TASK OBJECTIVE:
For each line of the data below that holds "forEach", copy the line.

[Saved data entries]

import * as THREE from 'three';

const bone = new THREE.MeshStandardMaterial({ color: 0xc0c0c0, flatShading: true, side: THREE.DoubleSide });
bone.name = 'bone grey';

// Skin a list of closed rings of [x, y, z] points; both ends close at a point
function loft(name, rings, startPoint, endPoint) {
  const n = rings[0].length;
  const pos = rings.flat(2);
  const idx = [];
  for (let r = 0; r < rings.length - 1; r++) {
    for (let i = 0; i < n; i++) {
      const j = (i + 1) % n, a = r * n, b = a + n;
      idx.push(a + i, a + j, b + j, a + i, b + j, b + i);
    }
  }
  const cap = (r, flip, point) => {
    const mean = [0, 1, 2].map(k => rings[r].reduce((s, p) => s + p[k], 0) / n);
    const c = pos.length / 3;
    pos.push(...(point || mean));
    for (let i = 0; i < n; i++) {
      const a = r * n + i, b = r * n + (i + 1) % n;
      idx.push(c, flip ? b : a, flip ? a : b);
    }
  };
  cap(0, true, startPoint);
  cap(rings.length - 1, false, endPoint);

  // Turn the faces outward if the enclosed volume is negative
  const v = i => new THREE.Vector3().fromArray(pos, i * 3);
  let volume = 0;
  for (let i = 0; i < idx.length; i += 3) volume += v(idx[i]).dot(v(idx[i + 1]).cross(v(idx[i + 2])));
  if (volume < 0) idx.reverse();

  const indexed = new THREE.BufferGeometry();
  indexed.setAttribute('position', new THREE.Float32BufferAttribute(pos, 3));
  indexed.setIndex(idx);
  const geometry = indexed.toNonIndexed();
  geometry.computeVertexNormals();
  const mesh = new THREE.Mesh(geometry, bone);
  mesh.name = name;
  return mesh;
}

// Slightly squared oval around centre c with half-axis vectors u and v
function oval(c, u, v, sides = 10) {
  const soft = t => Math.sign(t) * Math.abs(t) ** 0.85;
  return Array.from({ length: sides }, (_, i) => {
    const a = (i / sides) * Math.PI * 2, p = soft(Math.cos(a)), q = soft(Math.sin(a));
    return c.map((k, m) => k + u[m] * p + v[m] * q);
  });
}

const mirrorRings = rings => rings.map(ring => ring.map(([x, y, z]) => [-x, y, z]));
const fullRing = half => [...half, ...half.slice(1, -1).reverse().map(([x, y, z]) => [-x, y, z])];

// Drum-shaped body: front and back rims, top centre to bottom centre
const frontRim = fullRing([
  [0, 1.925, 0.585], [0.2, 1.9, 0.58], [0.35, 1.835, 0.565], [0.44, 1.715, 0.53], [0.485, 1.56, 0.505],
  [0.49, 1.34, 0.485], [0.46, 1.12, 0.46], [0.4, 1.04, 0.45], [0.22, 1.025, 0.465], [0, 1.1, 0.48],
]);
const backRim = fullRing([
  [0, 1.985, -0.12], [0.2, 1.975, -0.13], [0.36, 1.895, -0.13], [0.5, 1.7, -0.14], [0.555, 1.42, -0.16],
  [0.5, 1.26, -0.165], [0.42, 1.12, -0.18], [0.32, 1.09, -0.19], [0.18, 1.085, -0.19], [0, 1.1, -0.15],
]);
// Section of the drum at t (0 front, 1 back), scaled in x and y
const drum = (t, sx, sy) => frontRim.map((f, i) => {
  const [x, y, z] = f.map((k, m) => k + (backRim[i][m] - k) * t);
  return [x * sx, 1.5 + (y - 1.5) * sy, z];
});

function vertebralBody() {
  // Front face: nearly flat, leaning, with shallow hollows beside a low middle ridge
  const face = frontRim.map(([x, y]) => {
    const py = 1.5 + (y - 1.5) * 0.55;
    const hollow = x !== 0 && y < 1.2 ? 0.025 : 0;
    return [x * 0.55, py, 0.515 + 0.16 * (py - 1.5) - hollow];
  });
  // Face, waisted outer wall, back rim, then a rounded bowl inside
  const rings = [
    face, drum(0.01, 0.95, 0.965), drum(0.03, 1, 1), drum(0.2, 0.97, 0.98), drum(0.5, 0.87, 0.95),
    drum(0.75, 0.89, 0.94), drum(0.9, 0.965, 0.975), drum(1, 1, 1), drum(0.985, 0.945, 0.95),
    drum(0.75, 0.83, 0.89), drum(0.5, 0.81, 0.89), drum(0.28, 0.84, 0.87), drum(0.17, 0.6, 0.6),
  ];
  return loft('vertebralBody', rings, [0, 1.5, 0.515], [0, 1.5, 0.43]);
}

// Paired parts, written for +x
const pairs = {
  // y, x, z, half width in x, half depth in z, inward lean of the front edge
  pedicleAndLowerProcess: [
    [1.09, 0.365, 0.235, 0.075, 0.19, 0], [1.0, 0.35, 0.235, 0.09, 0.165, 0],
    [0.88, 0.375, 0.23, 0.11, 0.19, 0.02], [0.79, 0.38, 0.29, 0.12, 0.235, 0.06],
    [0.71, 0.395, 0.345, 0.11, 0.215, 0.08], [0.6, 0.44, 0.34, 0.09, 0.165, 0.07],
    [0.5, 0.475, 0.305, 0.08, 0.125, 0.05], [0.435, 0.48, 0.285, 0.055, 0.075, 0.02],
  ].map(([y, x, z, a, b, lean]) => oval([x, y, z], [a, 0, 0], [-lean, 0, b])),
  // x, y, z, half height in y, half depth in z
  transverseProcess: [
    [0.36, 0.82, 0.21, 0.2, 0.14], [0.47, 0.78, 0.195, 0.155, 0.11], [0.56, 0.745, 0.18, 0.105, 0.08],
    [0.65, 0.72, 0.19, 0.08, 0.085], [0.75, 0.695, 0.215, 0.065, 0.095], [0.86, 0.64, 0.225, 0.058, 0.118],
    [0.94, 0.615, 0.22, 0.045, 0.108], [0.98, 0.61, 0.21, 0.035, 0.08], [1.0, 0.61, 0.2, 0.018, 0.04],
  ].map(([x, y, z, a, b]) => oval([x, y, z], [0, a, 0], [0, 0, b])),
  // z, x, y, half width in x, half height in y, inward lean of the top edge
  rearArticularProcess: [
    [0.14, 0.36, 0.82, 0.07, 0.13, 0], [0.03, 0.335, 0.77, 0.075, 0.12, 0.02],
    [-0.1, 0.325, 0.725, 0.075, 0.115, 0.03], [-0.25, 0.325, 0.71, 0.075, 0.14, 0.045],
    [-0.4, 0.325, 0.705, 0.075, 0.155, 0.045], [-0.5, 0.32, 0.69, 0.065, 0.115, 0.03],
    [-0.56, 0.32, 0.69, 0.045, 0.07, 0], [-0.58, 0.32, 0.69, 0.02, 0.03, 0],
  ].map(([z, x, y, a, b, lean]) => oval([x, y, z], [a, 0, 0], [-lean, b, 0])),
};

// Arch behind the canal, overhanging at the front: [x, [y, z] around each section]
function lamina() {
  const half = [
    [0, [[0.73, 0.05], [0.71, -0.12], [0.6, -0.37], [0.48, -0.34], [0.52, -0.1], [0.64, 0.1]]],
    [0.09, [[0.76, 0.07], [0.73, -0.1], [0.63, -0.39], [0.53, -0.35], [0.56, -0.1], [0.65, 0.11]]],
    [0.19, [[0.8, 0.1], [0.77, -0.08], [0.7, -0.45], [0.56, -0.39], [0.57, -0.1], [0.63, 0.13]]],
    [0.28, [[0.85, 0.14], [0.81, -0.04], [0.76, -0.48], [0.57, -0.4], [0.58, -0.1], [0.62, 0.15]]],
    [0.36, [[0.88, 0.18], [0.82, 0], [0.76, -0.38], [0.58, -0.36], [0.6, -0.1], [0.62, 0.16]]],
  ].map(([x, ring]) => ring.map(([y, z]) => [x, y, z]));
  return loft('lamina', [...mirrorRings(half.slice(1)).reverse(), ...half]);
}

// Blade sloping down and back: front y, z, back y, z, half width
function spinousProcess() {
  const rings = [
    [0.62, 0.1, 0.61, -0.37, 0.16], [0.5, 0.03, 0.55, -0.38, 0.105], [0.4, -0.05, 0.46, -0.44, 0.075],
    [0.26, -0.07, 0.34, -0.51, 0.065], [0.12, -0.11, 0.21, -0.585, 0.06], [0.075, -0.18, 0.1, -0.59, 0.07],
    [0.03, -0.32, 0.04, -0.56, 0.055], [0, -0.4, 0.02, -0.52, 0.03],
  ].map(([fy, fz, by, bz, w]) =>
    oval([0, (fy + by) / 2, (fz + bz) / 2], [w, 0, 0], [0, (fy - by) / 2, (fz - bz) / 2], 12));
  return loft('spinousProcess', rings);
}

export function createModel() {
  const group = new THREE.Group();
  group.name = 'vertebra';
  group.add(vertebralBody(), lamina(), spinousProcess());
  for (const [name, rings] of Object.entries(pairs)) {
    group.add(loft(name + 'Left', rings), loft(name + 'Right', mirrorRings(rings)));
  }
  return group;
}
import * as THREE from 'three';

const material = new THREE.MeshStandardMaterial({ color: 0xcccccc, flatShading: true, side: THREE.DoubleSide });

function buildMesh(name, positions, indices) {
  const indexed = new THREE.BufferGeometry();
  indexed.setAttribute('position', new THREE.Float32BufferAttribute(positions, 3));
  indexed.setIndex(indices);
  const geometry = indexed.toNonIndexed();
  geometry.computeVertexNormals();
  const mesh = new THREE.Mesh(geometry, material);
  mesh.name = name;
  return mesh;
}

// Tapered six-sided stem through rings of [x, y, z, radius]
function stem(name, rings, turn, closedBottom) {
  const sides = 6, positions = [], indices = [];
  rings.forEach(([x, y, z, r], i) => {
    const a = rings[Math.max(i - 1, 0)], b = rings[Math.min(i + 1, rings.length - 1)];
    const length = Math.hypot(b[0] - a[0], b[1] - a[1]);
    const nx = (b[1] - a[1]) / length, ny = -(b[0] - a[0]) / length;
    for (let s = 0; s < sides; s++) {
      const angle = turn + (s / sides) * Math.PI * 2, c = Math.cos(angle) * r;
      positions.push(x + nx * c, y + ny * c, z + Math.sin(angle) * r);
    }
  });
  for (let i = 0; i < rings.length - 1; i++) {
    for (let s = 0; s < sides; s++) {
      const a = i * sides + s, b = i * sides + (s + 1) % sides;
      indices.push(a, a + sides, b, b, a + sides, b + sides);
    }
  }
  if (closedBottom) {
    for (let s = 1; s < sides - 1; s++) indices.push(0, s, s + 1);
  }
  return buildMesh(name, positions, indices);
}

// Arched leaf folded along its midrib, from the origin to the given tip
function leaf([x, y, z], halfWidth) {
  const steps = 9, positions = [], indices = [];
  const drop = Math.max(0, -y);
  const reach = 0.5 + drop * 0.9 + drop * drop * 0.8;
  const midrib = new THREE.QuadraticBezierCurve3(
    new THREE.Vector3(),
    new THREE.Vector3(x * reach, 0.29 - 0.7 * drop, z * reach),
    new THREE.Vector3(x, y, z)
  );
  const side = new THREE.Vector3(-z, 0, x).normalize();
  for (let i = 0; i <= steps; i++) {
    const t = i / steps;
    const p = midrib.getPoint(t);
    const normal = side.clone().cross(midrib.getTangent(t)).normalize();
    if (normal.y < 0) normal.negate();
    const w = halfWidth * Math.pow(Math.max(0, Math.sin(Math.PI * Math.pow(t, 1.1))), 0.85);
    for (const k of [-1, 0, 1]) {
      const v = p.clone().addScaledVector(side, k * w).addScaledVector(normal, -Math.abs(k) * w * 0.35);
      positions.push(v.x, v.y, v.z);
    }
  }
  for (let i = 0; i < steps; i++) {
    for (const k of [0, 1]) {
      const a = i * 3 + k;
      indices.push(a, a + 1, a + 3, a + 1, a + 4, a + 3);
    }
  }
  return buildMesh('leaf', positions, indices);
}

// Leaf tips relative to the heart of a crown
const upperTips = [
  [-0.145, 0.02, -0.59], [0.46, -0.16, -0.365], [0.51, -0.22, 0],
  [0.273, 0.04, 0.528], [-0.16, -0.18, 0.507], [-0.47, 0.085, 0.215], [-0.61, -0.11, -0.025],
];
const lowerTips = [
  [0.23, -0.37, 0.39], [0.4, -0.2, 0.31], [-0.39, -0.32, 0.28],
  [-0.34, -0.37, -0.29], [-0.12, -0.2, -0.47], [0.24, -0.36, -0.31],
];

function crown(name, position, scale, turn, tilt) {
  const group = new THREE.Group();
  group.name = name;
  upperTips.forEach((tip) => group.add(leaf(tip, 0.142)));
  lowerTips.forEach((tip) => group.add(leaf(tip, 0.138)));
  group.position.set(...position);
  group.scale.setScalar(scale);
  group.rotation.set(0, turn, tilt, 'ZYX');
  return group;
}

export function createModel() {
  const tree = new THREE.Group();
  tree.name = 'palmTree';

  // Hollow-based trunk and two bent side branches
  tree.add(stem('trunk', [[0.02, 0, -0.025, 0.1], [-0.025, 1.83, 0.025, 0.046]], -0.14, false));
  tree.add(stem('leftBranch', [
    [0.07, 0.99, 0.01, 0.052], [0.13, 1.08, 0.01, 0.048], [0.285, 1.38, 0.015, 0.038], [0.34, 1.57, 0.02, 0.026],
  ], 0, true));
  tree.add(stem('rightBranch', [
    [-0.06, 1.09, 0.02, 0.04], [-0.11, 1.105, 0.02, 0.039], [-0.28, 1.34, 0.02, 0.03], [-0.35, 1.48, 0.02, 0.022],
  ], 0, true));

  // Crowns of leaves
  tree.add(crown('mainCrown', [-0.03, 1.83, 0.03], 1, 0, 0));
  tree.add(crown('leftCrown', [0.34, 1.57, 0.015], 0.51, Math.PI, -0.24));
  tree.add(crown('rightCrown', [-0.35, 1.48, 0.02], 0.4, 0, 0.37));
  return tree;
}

OUTPUT OF THE EXERCISE:
  rings.forEach(([x, y, z, r], i) => {
  upperTips.forEach((tip) => group.add(leaf(tip, 0.142)));
  lowerTips.forEach((tip) => group.add(leaf(tip, 0.138)));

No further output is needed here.